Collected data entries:
━━━

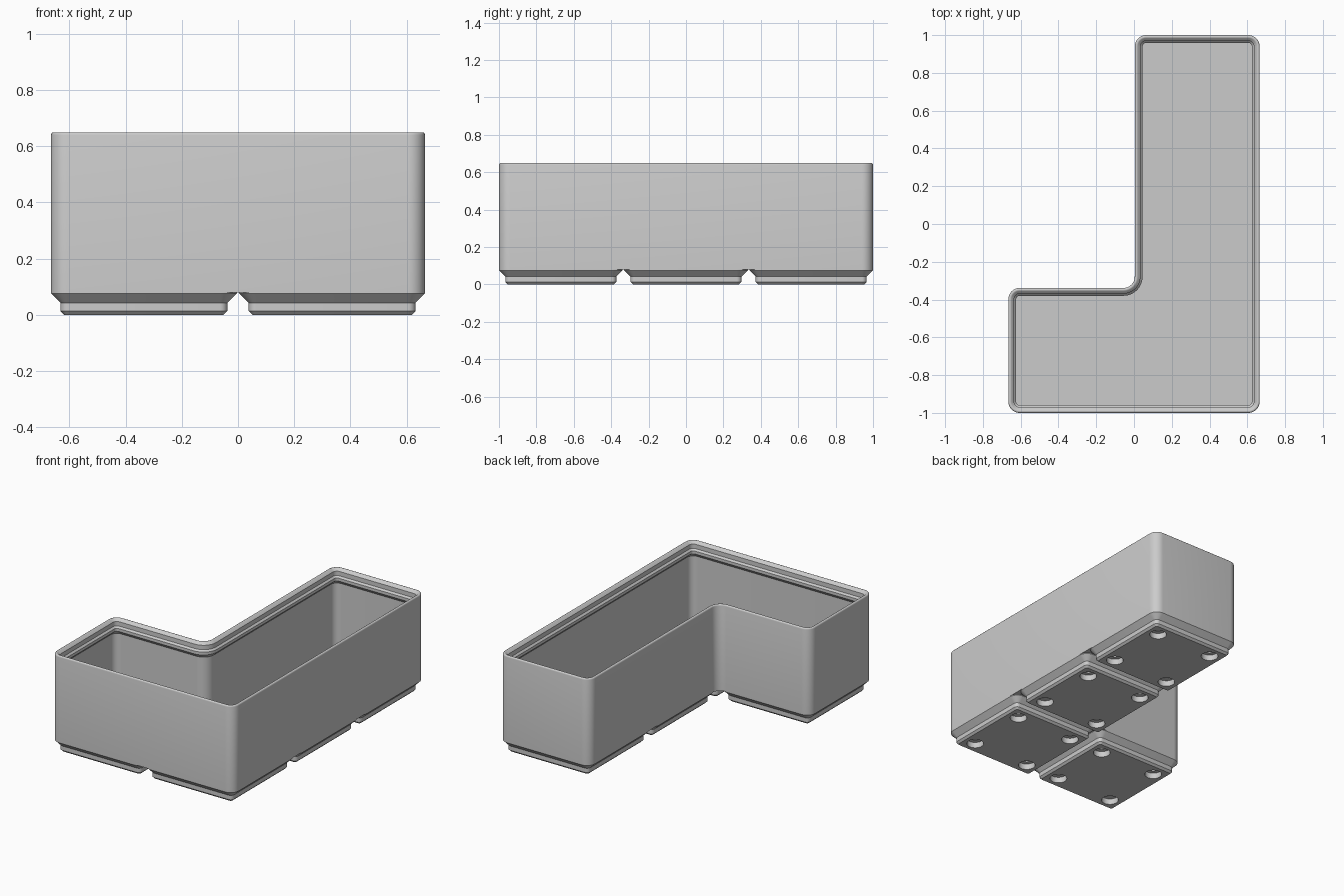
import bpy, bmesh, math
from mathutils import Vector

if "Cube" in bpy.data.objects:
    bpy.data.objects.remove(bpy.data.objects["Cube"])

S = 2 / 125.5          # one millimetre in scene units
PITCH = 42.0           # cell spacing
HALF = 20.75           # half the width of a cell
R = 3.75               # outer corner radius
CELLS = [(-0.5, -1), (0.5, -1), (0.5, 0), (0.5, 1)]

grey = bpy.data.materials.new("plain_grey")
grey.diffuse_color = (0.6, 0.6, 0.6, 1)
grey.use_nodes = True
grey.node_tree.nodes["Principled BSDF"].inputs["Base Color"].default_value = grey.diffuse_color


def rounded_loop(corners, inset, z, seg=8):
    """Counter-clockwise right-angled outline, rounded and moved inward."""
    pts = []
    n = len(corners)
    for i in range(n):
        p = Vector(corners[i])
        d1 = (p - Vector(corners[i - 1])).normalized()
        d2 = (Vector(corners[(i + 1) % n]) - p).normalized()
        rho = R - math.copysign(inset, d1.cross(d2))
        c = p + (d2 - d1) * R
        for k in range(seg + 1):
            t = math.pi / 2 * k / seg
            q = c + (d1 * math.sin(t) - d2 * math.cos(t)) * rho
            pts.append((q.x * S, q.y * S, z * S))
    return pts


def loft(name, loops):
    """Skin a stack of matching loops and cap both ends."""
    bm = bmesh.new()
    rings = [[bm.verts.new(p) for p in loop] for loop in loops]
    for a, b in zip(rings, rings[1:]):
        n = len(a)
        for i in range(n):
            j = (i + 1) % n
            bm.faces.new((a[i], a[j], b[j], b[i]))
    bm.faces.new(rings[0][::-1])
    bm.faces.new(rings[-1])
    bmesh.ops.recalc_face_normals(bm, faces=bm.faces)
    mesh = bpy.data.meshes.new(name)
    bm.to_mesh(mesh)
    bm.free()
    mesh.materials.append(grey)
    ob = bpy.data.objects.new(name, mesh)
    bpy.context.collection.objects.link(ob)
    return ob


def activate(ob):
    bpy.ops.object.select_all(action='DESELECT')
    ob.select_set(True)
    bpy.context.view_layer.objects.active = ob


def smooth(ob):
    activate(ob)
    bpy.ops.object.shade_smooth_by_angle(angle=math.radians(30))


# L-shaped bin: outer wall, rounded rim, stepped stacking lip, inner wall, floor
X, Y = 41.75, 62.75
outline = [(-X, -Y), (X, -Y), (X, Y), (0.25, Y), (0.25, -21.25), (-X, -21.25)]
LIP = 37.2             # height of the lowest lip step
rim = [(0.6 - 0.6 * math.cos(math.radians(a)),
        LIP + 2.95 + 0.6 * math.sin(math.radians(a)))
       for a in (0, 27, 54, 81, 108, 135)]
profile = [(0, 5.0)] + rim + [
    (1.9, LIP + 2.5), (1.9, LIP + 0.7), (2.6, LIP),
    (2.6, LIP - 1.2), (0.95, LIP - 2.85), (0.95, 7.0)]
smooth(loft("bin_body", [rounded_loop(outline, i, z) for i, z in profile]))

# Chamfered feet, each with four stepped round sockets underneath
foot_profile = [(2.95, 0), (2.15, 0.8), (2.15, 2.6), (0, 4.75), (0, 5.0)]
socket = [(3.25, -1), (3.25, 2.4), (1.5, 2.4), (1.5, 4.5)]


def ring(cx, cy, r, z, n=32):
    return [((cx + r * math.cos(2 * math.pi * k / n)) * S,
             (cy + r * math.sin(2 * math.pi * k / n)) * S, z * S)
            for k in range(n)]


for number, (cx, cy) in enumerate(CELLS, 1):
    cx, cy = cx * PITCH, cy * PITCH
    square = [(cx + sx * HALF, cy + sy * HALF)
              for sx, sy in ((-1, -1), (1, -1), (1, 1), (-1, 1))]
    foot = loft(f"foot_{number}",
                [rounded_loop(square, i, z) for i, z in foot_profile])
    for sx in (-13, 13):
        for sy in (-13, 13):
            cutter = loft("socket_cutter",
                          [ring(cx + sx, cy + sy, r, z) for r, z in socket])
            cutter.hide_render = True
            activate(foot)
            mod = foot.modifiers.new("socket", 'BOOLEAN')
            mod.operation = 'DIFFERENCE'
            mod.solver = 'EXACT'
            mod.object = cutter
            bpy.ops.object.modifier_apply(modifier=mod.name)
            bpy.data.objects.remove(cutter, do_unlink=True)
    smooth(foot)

━━━

- **Assigned task**: The answer is the entries above, given again exactly, with no pictures among them.

- **Worked solution**:
import bpy, bmesh, math
from mathutils import Vector

if "Cube" in bpy.data.objects:
    bpy.data.objects.remove(bpy.data.objects["Cube"])

S = 2 / 125.5          # one millimetre in scene units
PITCH = 42.0           # cell spacing
HALF = 20.75           # half the width of a cell
R = 3.75               # outer corner radius
CELLS = [(-0.5, -1), (0.5, -1), (0.5, 0), (0.5, 1)]

grey = bpy.data.materials.new("plain_grey")
grey.diffuse_color = (0.6, 0.6, 0.6, 1)
grey.use_nodes = True
grey.node_tree.nodes["Principled BSDF"].inputs["Base Color"].default_value = grey.diffuse_color


def rounded_loop(corners, inset, z, seg=8):
    """Counter-clockwise right-angled outline, rounded and moved inward."""
    pts = []
    n = len(corners)
    for i in range(n):
        p = Vector(corners[i])
        d1 = (p - Vector(corners[i - 1])).normalized()
        d2 = (Vector(corners[(i + 1) % n]) - p).normalized()
        rho = R - math.copysign(inset, d1.cross(d2))
        c = p + (d2 - d1) * R
        for k in range(seg + 1):
            t = math.pi / 2 * k / seg
            q = c + (d1 * math.sin(t) - d2 * math.cos(t)) * rho
            pts.append((q.x * S, q.y * S, z * S))
    return pts


def loft(name, loops):
    """Skin a stack of matching loops and cap both ends."""
    bm = bmesh.new()
    rings = [[bm.verts.new(p) for p in loop] for loop in loops]
    for a, b in zip(rings, rings[1:]):
        n = len(a)
        for i in range(n):
            j = (i + 1) % n
            bm.faces.new((a[i], a[j], b[j], b[i]))
    bm.faces.new(rings[0][::-1])
    bm.faces.new(rings[-1])
    bmesh.ops.recalc_face_normals(bm, faces=bm.faces)
    mesh = bpy.data.meshes.new(name)
    bm.to_mesh(mesh)
    bm.free()
    mesh.materials.append(grey)
    ob = bpy.data.objects.new(name, mesh)
    bpy.context.collection.objects.link(ob)
    return ob


def activate(ob):
    bpy.ops.object.select_all(action='DESELECT')
    ob.select_set(True)
    bpy.context.view_layer.objects.active = ob


def smooth(ob):
    activate(ob)
    bpy.ops.object.shade_smooth_by_angle(angle=math.radians(30))


# L-shaped bin: outer wall, rounded rim, stepped stacking lip, inner wall, floor
X, Y = 41.75, 62.75
outline = [(-X, -Y), (X, -Y), (X, Y), (0.25, Y), (0.25, -21.25), (-X, -21.25)]
LIP = 37.2             # height of the lowest lip step
rim = [(0.6 - 0.6 * math.cos(math.radians(a)),
        LIP + 2.95 + 0.6 * math.sin(math.radians(a)))
       for a in (0, 27, 54, 81, 108, 135)]
profile = [(0, 5.0)] + rim + [
    (1.9, LIP + 2.5), (1.9, LIP + 0.7), (2.6, LIP),
    (2.6, LIP - 1.2), (0.95, LIP - 2.85), (0.95, 7.0)]
smooth(loft("bin_body", [rounded_loop(outline, i, z) for i, z in profile]))

# Chamfered feet, each with four stepped round sockets underneath
foot_profile = [(2.95, 0), (2.15, 0.8), (2.15, 2.6), (0, 4.75), (0, 5.0)]
socket = [(3.25, -1), (3.25, 2.4), (1.5, 2.4), (1.5, 4.5)]


def ring(cx, cy, r, z, n=32):
    return [((cx + r * math.cos(2 * math.pi * k / n)) * S,
             (cy + r * math.sin(2 * math.pi * k / n)) * S, z * S)
            for k in range(n)]


for number, (cx, cy) in enumerate(CELLS, 1):
    cx, cy = cx * PITCH, cy * PITCH
    square = [(cx + sx * HALF, cy + sy * HALF)
              for sx, sy in ((-1, -1), (1, -1), (1, 1), (-1, 1))]
    foot = loft(f"foot_{number}",
                [rounded_loop(square, i, z) for i, z in foot_profile])
    for sx in (-13, 13):
        for sy in (-13, 13):
            cutter = loft("socket_cutter",
                          [ring(cx + sx, cy + sy, r, z) for r, z in socket])
            cutter.hide_render = True
            activate(foot)
            mod = foot.modifiers.new("socket", 'BOOLEAN')
            mod.operation = 'DIFFERENCE'
            mod.solver = 'EXACT'
            mod.object = cutter
            bpy.ops.object.modifier_apply(modifier=mod.name)
            bpy.data.objects.remove(cutter, do_unlink=True)
    smooth(foot)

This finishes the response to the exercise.